▶ [YOUR OBJECTIVE] Will you give every entry again exactly as it stands?

=== SOURCE INFORMATION ===

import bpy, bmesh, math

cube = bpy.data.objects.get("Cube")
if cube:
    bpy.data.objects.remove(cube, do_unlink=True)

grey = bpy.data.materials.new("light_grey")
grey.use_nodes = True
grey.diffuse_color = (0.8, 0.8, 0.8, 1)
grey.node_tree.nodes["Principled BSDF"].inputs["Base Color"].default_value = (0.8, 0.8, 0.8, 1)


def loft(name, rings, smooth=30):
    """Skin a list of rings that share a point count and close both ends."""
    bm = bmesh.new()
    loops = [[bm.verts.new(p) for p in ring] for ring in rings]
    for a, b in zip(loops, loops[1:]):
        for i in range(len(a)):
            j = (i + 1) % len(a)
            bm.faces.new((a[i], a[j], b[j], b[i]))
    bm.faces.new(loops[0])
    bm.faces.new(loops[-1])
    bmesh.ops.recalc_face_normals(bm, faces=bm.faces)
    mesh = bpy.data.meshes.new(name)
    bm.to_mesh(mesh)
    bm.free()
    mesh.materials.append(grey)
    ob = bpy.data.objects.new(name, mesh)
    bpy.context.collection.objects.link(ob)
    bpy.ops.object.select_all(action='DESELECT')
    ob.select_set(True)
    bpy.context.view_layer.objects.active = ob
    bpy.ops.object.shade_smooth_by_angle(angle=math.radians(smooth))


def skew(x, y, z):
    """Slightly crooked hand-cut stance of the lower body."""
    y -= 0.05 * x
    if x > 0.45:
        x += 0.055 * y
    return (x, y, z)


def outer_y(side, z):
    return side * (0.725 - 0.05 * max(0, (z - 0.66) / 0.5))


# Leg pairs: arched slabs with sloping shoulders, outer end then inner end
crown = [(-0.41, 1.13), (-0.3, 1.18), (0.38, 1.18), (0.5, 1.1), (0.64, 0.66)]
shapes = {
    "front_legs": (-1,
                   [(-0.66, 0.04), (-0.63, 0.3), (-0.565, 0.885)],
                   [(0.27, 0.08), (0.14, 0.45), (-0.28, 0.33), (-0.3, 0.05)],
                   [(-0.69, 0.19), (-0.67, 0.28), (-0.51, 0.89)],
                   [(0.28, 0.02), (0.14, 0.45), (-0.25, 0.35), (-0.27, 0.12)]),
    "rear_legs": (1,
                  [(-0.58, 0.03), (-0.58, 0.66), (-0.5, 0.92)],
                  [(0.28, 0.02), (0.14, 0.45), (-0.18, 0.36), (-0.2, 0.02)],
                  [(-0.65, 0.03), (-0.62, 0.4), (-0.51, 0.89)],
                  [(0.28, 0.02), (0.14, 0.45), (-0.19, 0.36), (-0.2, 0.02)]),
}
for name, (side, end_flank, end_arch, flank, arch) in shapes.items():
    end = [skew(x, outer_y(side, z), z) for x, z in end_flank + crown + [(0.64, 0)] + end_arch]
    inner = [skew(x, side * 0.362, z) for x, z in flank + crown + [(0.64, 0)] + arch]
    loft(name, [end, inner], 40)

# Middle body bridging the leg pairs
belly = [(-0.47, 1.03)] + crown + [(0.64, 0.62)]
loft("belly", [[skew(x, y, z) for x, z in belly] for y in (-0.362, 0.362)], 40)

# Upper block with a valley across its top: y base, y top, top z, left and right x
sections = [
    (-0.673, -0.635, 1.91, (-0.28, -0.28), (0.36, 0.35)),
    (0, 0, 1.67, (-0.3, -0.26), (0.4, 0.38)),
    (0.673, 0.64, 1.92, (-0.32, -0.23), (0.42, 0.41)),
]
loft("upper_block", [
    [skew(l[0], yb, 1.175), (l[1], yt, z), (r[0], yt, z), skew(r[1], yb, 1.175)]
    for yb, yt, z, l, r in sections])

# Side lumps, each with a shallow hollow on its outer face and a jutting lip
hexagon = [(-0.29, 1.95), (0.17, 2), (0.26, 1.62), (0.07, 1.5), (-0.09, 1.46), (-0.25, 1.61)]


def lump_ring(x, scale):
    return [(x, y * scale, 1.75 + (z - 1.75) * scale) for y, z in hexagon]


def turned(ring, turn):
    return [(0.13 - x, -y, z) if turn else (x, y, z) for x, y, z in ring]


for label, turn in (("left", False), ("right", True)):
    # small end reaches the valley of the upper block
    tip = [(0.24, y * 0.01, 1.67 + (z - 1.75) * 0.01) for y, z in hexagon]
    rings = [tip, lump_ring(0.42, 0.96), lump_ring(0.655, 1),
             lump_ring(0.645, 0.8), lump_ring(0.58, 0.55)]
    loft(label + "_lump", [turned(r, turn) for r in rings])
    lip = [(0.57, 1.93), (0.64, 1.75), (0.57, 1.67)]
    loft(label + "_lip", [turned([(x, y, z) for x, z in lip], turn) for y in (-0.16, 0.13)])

===

▶ [RESPONSE AREA]
import bpy, bmesh, math

cube = bpy.data.objects.get("Cube")
if cube:
    bpy.data.objects.remove(cube, do_unlink=True)

grey = bpy.data.materials.new("light_grey")
grey.use_nodes = True
grey.diffuse_color = (0.8, 0.8, 0.8, 1)
grey.node_tree.nodes["Principled BSDF"].inputs["Base Color"].default_value = (0.8, 0.8, 0.8, 1)


def loft(name, rings, smooth=30):
    """Skin a list of rings that share a point count and close both ends."""
    bm = bmesh.new()
    loops = [[bm.verts.new(p) for p in ring] for ring in rings]
    for a, b in zip(loops, loops[1:]):
        for i in range(len(a)):
            j = (i + 1) % len(a)
            bm.faces.new((a[i], a[j], b[j], b[i]))
    bm.faces.new(loops[0])
    bm.faces.new(loops[-1])
    bmesh.ops.recalc_face_normals(bm, faces=bm.faces)
    mesh = bpy.data.meshes.new(name)
    bm.to_mesh(mesh)
    bm.free()
    mesh.materials.append(grey)
    ob = bpy.data.objects.new(name, mesh)
    bpy.context.collection.objects.link(ob)
    bpy.ops.object.select_all(action='DESELECT')
    ob.select_set(True)
    bpy.context.view_layer.objects.active = ob
    bpy.ops.object.shade_smooth_by_angle(angle=math.radians(smooth))


def skew(x, y, z):
    """Slightly crooked hand-cut stance of the lower body."""
    y -= 0.05 * x
    if x > 0.45:
        x += 0.055 * y
    return (x, y, z)


def outer_y(side, z):
    return side * (0.725 - 0.05 * max(0, (z - 0.66) / 0.5))


# Leg pairs: arched slabs with sloping shoulders, outer end then inner end
crown = [(-0.41, 1.13), (-0.3, 1.18), (0.38, 1.18), (0.5, 1.1), (0.64, 0.66)]
shapes = {
    "front_legs": (-1,
                   [(-0.66, 0.04), (-0.63, 0.3), (-0.565, 0.885)],
                   [(0.27, 0.08), (0.14, 0.45), (-0.28, 0.33), (-0.3, 0.05)],
                   [(-0.69, 0.19), (-0.67, 0.28), (-0.51, 0.89)],
                   [(0.28, 0.02), (0.14, 0.45), (-0.25, 0.35), (-0.27, 0.12)]),
    "rear_legs": (1,
                  [(-0.58, 0.03), (-0.58, 0.66), (-0.5, 0.92)],
                  [(0.28, 0.02), (0.14, 0.45), (-0.18, 0.36), (-0.2, 0.02)],
                  [(-0.65, 0.03), (-0.62, 0.4), (-0.51, 0.89)],
                  [(0.28, 0.02), (0.14, 0.45), (-0.19, 0.36), (-0.2, 0.02)]),
}
for name, (side, end_flank, end_arch, flank, arch) in shapes.items():
    end = [skew(x, outer_y(side, z), z) for x, z in end_flank + crown + [(0.64, 0)] + end_arch]
    inner = [skew(x, side * 0.362, z) for x, z in flank + crown + [(0.64, 0)] + arch]
    loft(name, [end, inner], 40)

# Middle body bridging the leg pairs
belly = [(-0.47, 1.03)] + crown + [(0.64, 0.62)]
loft("belly", [[skew(x, y, z) for x, z in belly] for y in (-0.362, 0.362)], 40)

# Upper block with a valley across its top: y base, y top, top z, left and right x
sections = [
    (-0.673, -0.635, 1.91, (-0.28, -0.28), (0.36, 0.35)),
    (0, 0, 1.67, (-0.3, -0.26), (0.4, 0.38)),
    (0.673, 0.64, 1.92, (-0.32, -0.23), (0.42, 0.41)),
]
loft("upper_block", [
    [skew(l[0], yb, 1.175), (l[1], yt, z), (r[0], yt, z), skew(r[1], yb, 1.175)]
    for yb, yt, z, l, r in sections])

# Side lumps, each with a shallow hollow on its outer face and a jutting lip
hexagon = [(-0.29, 1.95), (0.17, 2), (0.26, 1.62), (0.07, 1.5), (-0.09, 1.46), (-0.25, 1.61)]


def lump_ring(x, scale):
    return [(x, y * scale, 1.75 + (z - 1.75) * scale) for y, z in hexagon]


def turned(ring, turn):
    return [(0.13 - x, -y, z) if turn else (x, y, z) for x, y, z in ring]


for label, turn in (("left", False), ("right", True)):
    # small end reaches the valley of the upper block
    tip = [(0.24, y * 0.01, 1.67 + (z - 1.75) * 0.01) for y, z in hexagon]
    rings = [tip, lump_ring(0.42, 0.96), lump_ring(0.655, 1),
             lump_ring(0.645, 0.8), lump_ring(0.58, 0.55)]
    loft(label + "_lump", [turned(r, turn) for r in rings])
    lip = [(0.57, 1.93), (0.64, 1.75), (0.57, 1.67)]
    loft(label + "_lip", [turned([(x, y, z) for x, z in lip], turn) for y in (-0.16, 0.13)])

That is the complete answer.